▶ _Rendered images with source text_

===============

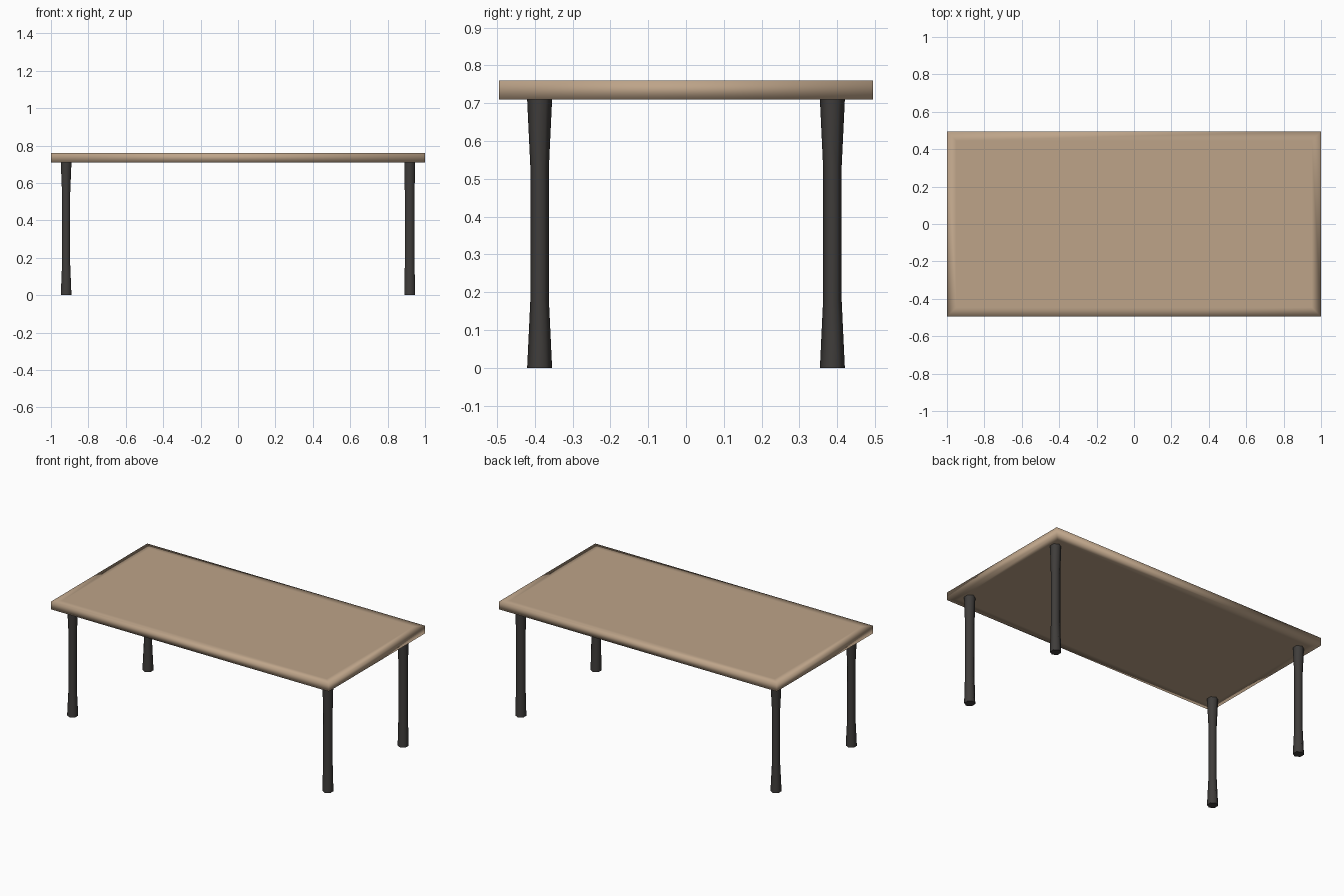
import bpy, bmesh
from math import cos, sin, pi

if "Cube" in bpy.data.objects:
    bpy.data.objects.remove(bpy.data.objects["Cube"])


def material(name, color):
    m = bpy.data.materials.new(name)
    m.diffuse_color = (*color, 1)
    m.use_nodes = True
    m.node_tree.nodes["Principled BSDF"].inputs["Base Color"].default_value = m.diffuse_color
    return m


def finish(bm, name, mat, angle=None):
    bmesh.ops.recalc_face_normals(bm, faces=bm.faces[:])
    for f in bm.faces:
        f.smooth = True
    me = bpy.data.meshes.new(name)
    bm.to_mesh(me)
    bm.free()
    me.materials.append(mat)
    ob = bpy.data.objects.new(name, me)
    bpy.context.collection.objects.link(ob)
    if angle:
        bpy.ops.object.select_all(action='DESELECT')
        bpy.context.view_layer.objects.active = ob
        ob.select_set(True)
        bpy.ops.object.shade_smooth_by_angle(angle=angle)
    return ob


wood = material("wood", (0.51, 0.37, 0.25))
dark = material("dark_metal", (0.05, 0.046, 0.043))

# Tabletop: slab with inset faces so the smooth shading rolls over the rim
bm = bmesh.new()
bmesh.ops.create_cube(bm, size=1)
for v in bm.verts:
    v.co = (v.co.x * 2, v.co.y * 0.99, 0.735 + v.co.z * 0.05)
bm.normal_update()
caps = [f for f in bm.faces if abs(f.normal.z) > 0.9]
bmesh.ops.inset_individual(bm, faces=caps, thickness=0.07)
finish(bm, "tabletop", wood)


# Legs: six-sided posts, slim in the middle and flared at both ends
def leg(name, cx, cy, mid_x):
    bm = bmesh.new()
    profile = [(0, 0.033, 0.033), (0.18, mid_x, 0.0245),
               (0.53, mid_x, 0.0245), (0.71, 0.033, 0.033)]
    rings = [[bm.verts.new((cx + rx * sin(i * pi / 3), cy + ry * cos(i * pi / 3), z))
              for i in range(6)] for z, rx, ry in profile]
    for a, b in zip(rings, rings[1:]):
        for i in range(6):
            j = (i + 1) % 6
            bm.faces.new((a[i], a[j], b[j], b[i]))
    bm.faces.new(rings[0])
    bm.faces.new(rings[-1])
    finish(bm, name, dark, pi / 2.7)


for side, x, mid_x in (("left", -0.919, 0.0245), ("right", 0.918, 0.030)):
    for end, y in (("front", -0.387), ("back", 0.387)):
        leg(f"{end}_{side}_leg", x, y, mid_x)
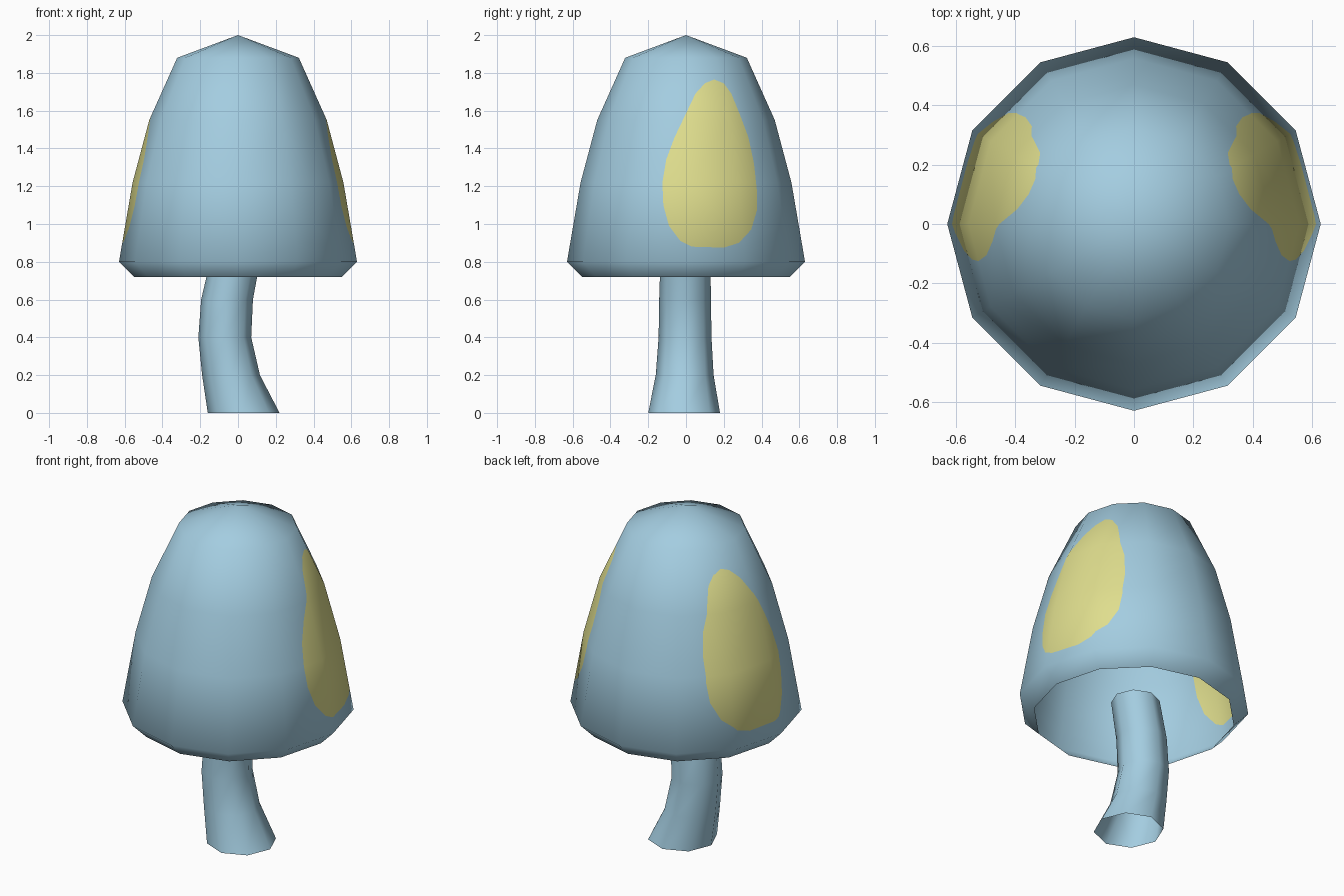
import bpy, bmesh
from math import sin, cos, pi
from mathutils import Vector

cube = bpy.data.objects.get("Cube")
if cube:
    bpy.data.objects.remove(cube)


def material(name, rgb):
    m = bpy.data.materials.new(name)
    m.use_nodes = True
    m.diffuse_color = (*rgb, 1)
    m.node_tree.nodes["Principled BSDF"].inputs["Base Color"].default_value = (*rgb, 1)
    return m


blue = material("pale_blue", (0.37, 0.61, 0.75))
yellow = material("soft_yellow", (0.74, 0.73, 0.27))


def tube(rings, sides):
    """Open skin through rings of (x, y, z, radius); radius 0 closes to a tip."""
    bm = bmesh.new()
    loops = []
    for x, y, z, r in rings:
        if r == 0:
            loops.append([bm.verts.new((x, y, z))] * sides)
        else:
            angles = [2 * pi * i / sides for i in range(sides)]
            loops.append([bm.verts.new((x + r * cos(a), y + r * sin(a), z)) for a in angles])
    for low, high in zip(loops, loops[1:]):
        for i in range(sides):
            j = (i + 1) % sides
            corners = [low[i], low[j], high[j], high[i]]
            bm.faces.new(list(dict.fromkeys(corners)))
    for f in bm.faces:
        f.smooth = True
    bm.normal_update()
    return bm


def finish(bm, name, materials):
    me = bpy.data.meshes.new(name)
    bm.to_mesh(me)
    bm.free()
    for m in materials:
        me.materials.append(m)
    ob = bpy.data.objects.new(name, me)
    bpy.context.collection.objects.link(ob)
    return ob


# Curved hollow stem
stem_rings = [(0.03, -0.01, 0, 0.19), (-0.037, -0.007, 0.2, 0.153), (-0.07, -0.005, 0.4, 0.14),
              (-0.058, -0.005, 0.6, 0.137), (-0.012, -0.003, 0.82, 0.132)]
finish(tube(stem_rings, 8), "stem", [blue])

# Hollow cap with a turned-in rim
cap_profile = [(0.55, 0.72), (0.63, 0.8), (0.558, 1.22), (0.47, 1.55), (0.322, 1.88), (0, 2)]
bm = tube([(0, 0, z, r) for r, z in cap_profile], 12)

# Keep the smooth normals of the plain cap while the spots are cut in
layer = bm.verts.layers.float_vector.new("smooth")
for v in bm.verts:
    v[layer] = v.normal

# Egg-shaped side spots: (y, z) outline, counter-clockwise
egg = [(0.03, 0.88), (0.2, 0.875), (0.28, 0.9), (0.345, 0.97), (0.375, 1.07), (0.375, 1.18),
       (0.36, 1.32), (0.33, 1.46), (0.285, 1.58), (0.24, 1.69), (0.2, 1.745), (0.15, 1.765),
       (0.1, 1.745), (0.05, 1.69), (-0.06, 1.46), (-0.105, 1.34), (-0.125, 1.22),
       (-0.12, 1.1), (-0.09, 0.99), (-0.03, 0.91)]
for side in (1, -1):
    inside = [f for f in bm.faces if f.calc_center_median().x * side > 0.05]
    for (y0, z0), (y1, z1) in zip(egg, egg[1:] + egg[:1]):
        point, outward = Vector((0, y0, z0)), Vector((0, z1 - z0, y0 - y1)).normalized()
        geom = set(inside)
        for f in inside:
            geom.update(f.verts, f.edges)
        cut = bmesh.ops.bisect_plane(bm, geom=list(geom), dist=1e-5, plane_co=point, plane_no=outward)
        faces = {g for g in cut["geom"] if isinstance(g, bmesh.types.BMFace)}
        faces.update(f for f in inside if f.is_valid)
        inside = [f for f in faces if (f.calc_center_median() - point).dot(outward) < 0]
    for f in inside:
        f.material_index = 1

bm.verts.index_update()
normals = [Vector(v[layer]).normalized() for v in bm.verts]
bm.verts.layers.float_vector.remove(layer)
for f in bm.faces:
    f.smooth = True
cap = finish(bm, "cap", [blue, yellow])
cap.data.normals_split_custom_set_from_vertices(normals)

===============

▶ _Task prompt_
The copy you produce must repeat all the entries exactly and contain no pictures.

▶ _Response area_
import bpy, bmesh
from math import cos, sin, pi

if "Cube" in bpy.data.objects:
    bpy.data.objects.remove(bpy.data.objects["Cube"])


def material(name, color):
    m = bpy.data.materials.new(name)
    m.diffuse_color = (*color, 1)
    m.use_nodes = True
    m.node_tree.nodes["Principled BSDF"].inputs["Base Color"].default_value = m.diffuse_color
    return m


def finish(bm, name, mat, angle=None):
    bmesh.ops.recalc_face_normals(bm, faces=bm.faces[:])
    for f in bm.faces:
        f.smooth = True
    me = bpy.data.meshes.new(name)
    bm.to_mesh(me)
    bm.free()
    me.materials.append(mat)
    ob = bpy.data.objects.new(name, me)
    bpy.context.collection.objects.link(ob)
    if angle:
        bpy.ops.object.select_all(action='DESELECT')
        bpy.context.view_layer.objects.active = ob
        ob.select_set(True)
        bpy.ops.object.shade_smooth_by_angle(angle=angle)
    return ob


wood = material("wood", (0.51, 0.37, 0.25))
dark = material("dark_metal", (0.05, 0.046, 0.043))

# Tabletop: slab with inset faces so the smooth shading rolls over the rim
bm = bmesh.new()
bmesh.ops.create_cube(bm, size=1)
for v in bm.verts:
    v.co = (v.co.x * 2, v.co.y * 0.99, 0.735 + v.co.z * 0.05)
bm.normal_update()
caps = [f for f in bm.faces if abs(f.normal.z) > 0.9]
bmesh.ops.inset_individual(bm, faces=caps, thickness=0.07)
finish(bm, "tabletop", wood)


# Legs: six-sided posts, slim in the middle and flared at both ends
def leg(name, cx, cy, mid_x):
    bm = bmesh.new()
    profile = [(0, 0.033, 0.033), (0.18, mid_x, 0.0245),
               (0.53, mid_x, 0.0245), (0.71, 0.033, 0.033)]
    rings = [[bm.verts.new((cx + rx * sin(i * pi / 3), cy + ry * cos(i * pi / 3), z))
              for i in range(6)] for z, rx, ry in profile]
    for a, b in zip(rings, rings[1:]):
        for i in range(6):
            j = (i + 1) % 6
            bm.faces.new((a[i], a[j], b[j], b[i]))
    bm.faces.new(rings[0])
    bm.faces.new(rings[-1])
    finish(bm, name, dark, pi / 2.7)


for side, x, mid_x in (("left", -0.919, 0.0245), ("right", 0.918, 0.030)):
    for end, y in (("front", -0.387), ("back", 0.387)):
        leg(f"{end}_{side}_leg", x, y, mid_x)
import bpy, bmesh
from math import sin, cos, pi
from mathutils import Vector

cube = bpy.data.objects.get("Cube")
if cube:
    bpy.data.objects.remove(cube)


def material(name, rgb):
    m = bpy.data.materials.new(name)
    m.use_nodes = True
    m.diffuse_color = (*rgb, 1)
    m.node_tree.nodes["Principled BSDF"].inputs["Base Color"].default_value = (*rgb, 1)
    return m


blue = material("pale_blue", (0.37, 0.61, 0.75))
yellow = material("soft_yellow", (0.74, 0.73, 0.27))


def tube(rings, sides):
    """Open skin through rings of (x, y, z, radius); radius 0 closes to a tip."""
    bm = bmesh.new()
    loops = []
    for x, y, z, r in rings:
        if r == 0:
            loops.append([bm.verts.new((x, y, z))] * sides)
        else:
            angles = [2 * pi * i / sides for i in range(sides)]
            loops.append([bm.verts.new((x + r * cos(a), y + r * sin(a), z)) for a in angles])
    for low, high in zip(loops, loops[1:]):
        for i in range(sides):
            j = (i + 1) % sides
            corners = [low[i], low[j], high[j], high[i]]
            bm.faces.new(list(dict.fromkeys(corners)))
    for f in bm.faces:
        f.smooth = True
    bm.normal_update()
    return bm


def finish(bm, name, materials):
    me = bpy.data.meshes.new(name)
    bm.to_mesh(me)
    bm.free()
    for m in materials:
        me.materials.append(m)
    ob = bpy.data.objects.new(name, me)
    bpy.context.collection.objects.link(ob)
    return ob


# Curved hollow stem
stem_rings = [(0.03, -0.01, 0, 0.19), (-0.037, -0.007, 0.2, 0.153), (-0.07, -0.005, 0.4, 0.14),
              (-0.058, -0.005, 0.6, 0.137), (-0.012, -0.003, 0.82, 0.132)]
finish(tube(stem_rings, 8), "stem", [blue])

# Hollow cap with a turned-in rim
cap_profile = [(0.55, 0.72), (0.63, 0.8), (0.558, 1.22), (0.47, 1.55), (0.322, 1.88), (0, 2)]
bm = tube([(0, 0, z, r) for r, z in cap_profile], 12)

# Keep the smooth normals of the plain cap while the spots are cut in
layer = bm.verts.layers.float_vector.new("smooth")
for v in bm.verts:
    v[layer] = v.normal

# Egg-shaped side spots: (y, z) outline, counter-clockwise
egg = [(0.03, 0.88), (0.2, 0.875), (0.28, 0.9), (0.345, 0.97), (0.375, 1.07), (0.375, 1.18),
       (0.36, 1.32), (0.33, 1.46), (0.285, 1.58), (0.24, 1.69), (0.2, 1.745), (0.15, 1.765),
       (0.1, 1.745), (0.05, 1.69), (-0.06, 1.46), (-0.105, 1.34), (-0.125, 1.22),
       (-0.12, 1.1), (-0.09, 0.99), (-0.03, 0.91)]
for side in (1, -1):
    inside = [f for f in bm.faces if f.calc_center_median().x * side > 0.05]
    for (y0, z0), (y1, z1) in zip(egg, egg[1:] + egg[:1]):
        point, outward = Vector((0, y0, z0)), Vector((0, z1 - z0, y0 - y1)).normalized()
        geom = set(inside)
        for f in inside:
            geom.update(f.verts, f.edges)
        cut = bmesh.ops.bisect_plane(bm, geom=list(geom), dist=1e-5, plane_co=point, plane_no=outward)
        faces = {g for g in cut["geom"] if isinstance(g, bmesh.types.BMFace)}
        faces.update(f for f in inside if f.is_valid)
        inside = [f for f in faces if (f.calc_center_median() - point).dot(outward) < 0]
    for f in inside:
        f.material_index = 1

bm.verts.index_update()
normals = [Vector(v[layer]).normalized() for v in bm.verts]
bm.verts.layers.float_vector.remove(layer)
for f in bm.faces:
    f.smooth = True
cap = finish(bm, "cap", [blue, yellow])
cap.data.normals_split_custom_set_from_vertices(normals)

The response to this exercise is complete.